*TO DO:* Only one stretch of the data is wanted: the line containing "const outer = [last.slice(n", the line containing "2].map(i => [outer[i][0], inner[i][0]])]);", and every line between them, copied exactly.

───── THE DATA

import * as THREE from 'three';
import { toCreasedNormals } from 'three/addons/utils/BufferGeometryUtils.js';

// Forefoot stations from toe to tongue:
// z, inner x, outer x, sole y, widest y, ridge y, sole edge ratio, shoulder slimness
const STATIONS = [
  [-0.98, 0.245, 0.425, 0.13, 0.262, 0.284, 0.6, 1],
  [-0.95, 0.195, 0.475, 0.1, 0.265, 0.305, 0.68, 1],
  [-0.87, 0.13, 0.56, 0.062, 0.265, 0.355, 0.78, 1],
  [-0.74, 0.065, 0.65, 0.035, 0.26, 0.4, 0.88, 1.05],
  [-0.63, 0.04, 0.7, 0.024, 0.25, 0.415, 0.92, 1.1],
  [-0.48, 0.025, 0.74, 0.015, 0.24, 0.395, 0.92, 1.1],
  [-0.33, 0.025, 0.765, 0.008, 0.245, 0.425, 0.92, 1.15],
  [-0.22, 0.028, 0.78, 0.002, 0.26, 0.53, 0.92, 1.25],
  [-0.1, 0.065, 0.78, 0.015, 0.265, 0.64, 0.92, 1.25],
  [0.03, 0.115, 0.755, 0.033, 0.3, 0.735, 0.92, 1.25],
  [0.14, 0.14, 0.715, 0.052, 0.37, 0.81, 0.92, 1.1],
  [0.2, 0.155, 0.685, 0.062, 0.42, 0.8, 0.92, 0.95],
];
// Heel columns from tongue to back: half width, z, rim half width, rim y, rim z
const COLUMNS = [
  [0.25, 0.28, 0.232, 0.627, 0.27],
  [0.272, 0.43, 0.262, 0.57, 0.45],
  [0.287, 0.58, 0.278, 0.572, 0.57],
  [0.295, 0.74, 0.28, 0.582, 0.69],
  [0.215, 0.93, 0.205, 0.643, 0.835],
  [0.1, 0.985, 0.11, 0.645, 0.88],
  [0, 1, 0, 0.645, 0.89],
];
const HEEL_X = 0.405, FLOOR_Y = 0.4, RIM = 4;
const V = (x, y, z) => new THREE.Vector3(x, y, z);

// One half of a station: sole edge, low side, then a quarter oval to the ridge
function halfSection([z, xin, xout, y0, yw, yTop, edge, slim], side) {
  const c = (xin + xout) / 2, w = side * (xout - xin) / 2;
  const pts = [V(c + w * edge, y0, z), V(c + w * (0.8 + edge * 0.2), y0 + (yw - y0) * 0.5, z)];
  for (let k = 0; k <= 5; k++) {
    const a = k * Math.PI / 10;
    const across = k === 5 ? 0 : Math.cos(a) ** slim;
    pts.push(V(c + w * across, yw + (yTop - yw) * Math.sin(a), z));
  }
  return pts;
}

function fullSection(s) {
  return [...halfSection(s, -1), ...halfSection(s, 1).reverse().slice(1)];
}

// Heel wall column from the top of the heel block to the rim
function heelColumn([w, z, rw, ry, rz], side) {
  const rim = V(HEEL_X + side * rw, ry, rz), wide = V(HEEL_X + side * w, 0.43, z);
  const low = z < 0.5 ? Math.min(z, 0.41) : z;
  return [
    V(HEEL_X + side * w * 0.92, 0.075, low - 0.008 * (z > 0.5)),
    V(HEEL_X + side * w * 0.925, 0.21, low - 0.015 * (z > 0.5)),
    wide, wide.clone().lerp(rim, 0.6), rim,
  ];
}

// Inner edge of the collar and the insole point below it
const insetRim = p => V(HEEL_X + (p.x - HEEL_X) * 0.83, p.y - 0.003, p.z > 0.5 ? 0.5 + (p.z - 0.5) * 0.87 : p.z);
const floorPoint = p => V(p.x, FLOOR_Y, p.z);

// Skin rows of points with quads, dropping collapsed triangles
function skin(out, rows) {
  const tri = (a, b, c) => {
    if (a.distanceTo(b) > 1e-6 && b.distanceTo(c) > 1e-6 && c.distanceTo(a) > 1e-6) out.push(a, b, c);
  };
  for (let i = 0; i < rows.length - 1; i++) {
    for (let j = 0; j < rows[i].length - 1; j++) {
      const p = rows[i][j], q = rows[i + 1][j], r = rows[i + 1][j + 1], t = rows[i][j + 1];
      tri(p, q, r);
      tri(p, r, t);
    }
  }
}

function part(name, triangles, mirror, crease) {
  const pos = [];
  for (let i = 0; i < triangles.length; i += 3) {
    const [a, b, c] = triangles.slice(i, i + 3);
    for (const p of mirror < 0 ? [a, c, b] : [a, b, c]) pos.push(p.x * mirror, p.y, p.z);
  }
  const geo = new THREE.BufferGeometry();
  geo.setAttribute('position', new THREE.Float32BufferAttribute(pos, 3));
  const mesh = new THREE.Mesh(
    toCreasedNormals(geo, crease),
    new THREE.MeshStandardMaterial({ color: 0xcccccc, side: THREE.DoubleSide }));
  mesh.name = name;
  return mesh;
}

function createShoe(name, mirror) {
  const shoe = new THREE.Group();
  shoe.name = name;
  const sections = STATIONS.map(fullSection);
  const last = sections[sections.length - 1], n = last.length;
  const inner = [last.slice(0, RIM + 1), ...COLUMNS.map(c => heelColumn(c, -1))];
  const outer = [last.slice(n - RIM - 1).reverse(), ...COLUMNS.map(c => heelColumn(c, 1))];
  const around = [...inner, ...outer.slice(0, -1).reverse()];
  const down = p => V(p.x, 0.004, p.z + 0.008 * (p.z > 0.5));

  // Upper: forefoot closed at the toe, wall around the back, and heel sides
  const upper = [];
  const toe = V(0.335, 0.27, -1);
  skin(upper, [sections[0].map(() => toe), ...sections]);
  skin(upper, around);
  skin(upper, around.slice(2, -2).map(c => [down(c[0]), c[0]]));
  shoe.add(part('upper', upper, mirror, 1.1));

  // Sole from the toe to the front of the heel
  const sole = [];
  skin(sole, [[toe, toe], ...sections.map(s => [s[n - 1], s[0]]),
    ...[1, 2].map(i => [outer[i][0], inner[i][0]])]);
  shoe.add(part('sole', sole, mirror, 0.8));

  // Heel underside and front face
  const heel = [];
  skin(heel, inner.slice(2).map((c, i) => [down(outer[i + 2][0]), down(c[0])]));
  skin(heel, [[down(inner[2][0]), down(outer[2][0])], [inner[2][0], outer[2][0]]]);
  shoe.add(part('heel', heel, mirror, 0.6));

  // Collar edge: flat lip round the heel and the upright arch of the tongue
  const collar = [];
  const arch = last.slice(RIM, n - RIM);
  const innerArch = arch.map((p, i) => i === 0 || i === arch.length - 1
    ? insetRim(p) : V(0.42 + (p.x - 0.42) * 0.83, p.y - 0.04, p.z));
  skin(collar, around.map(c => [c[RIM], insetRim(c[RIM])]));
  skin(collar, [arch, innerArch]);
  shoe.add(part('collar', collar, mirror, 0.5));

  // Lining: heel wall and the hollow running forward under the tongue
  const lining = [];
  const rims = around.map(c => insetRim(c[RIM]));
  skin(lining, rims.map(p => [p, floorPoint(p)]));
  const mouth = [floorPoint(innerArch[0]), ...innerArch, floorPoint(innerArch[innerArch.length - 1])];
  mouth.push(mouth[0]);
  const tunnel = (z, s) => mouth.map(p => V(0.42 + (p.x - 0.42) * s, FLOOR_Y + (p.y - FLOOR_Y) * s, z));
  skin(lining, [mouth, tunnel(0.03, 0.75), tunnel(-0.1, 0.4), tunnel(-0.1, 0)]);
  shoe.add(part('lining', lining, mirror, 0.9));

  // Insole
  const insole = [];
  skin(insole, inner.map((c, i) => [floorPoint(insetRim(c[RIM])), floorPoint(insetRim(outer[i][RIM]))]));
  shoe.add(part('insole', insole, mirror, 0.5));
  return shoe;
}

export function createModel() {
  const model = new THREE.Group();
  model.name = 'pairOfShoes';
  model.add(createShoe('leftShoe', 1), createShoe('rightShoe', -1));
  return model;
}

──────────

*TASK SOLUTION:*
  const outer = [last.slice(n - RIM - 1).reverse(), ...COLUMNS.map(c => heelColumn(c, 1))];
  const around = [...inner, ...outer.slice(0, -1).reverse()];
  const down = p => V(p.x, 0.004, p.z + 0.008 * (p.z > 0.5));

  // Upper: forefoot closed at the toe, wall around the back, and heel sides
  const upper = [];
  const toe = V(0.335, 0.27, -1);
  skin(upper, [sections[0].map(() => toe), ...sections]);
  skin(upper, around);
  skin(upper, around.slice(2, -2).map(c => [down(c[0]), c[0]]));
  shoe.add(part('upper', upper, mirror, 1.1));

  // Sole from the toe to the front of the heel
  const sole = [];
  skin(sole, [[toe, toe], ...sections.map(s => [s[n - 1], s[0]]),
    ...[1, 2].map(i => [outer[i][0], inner[i][0]])]);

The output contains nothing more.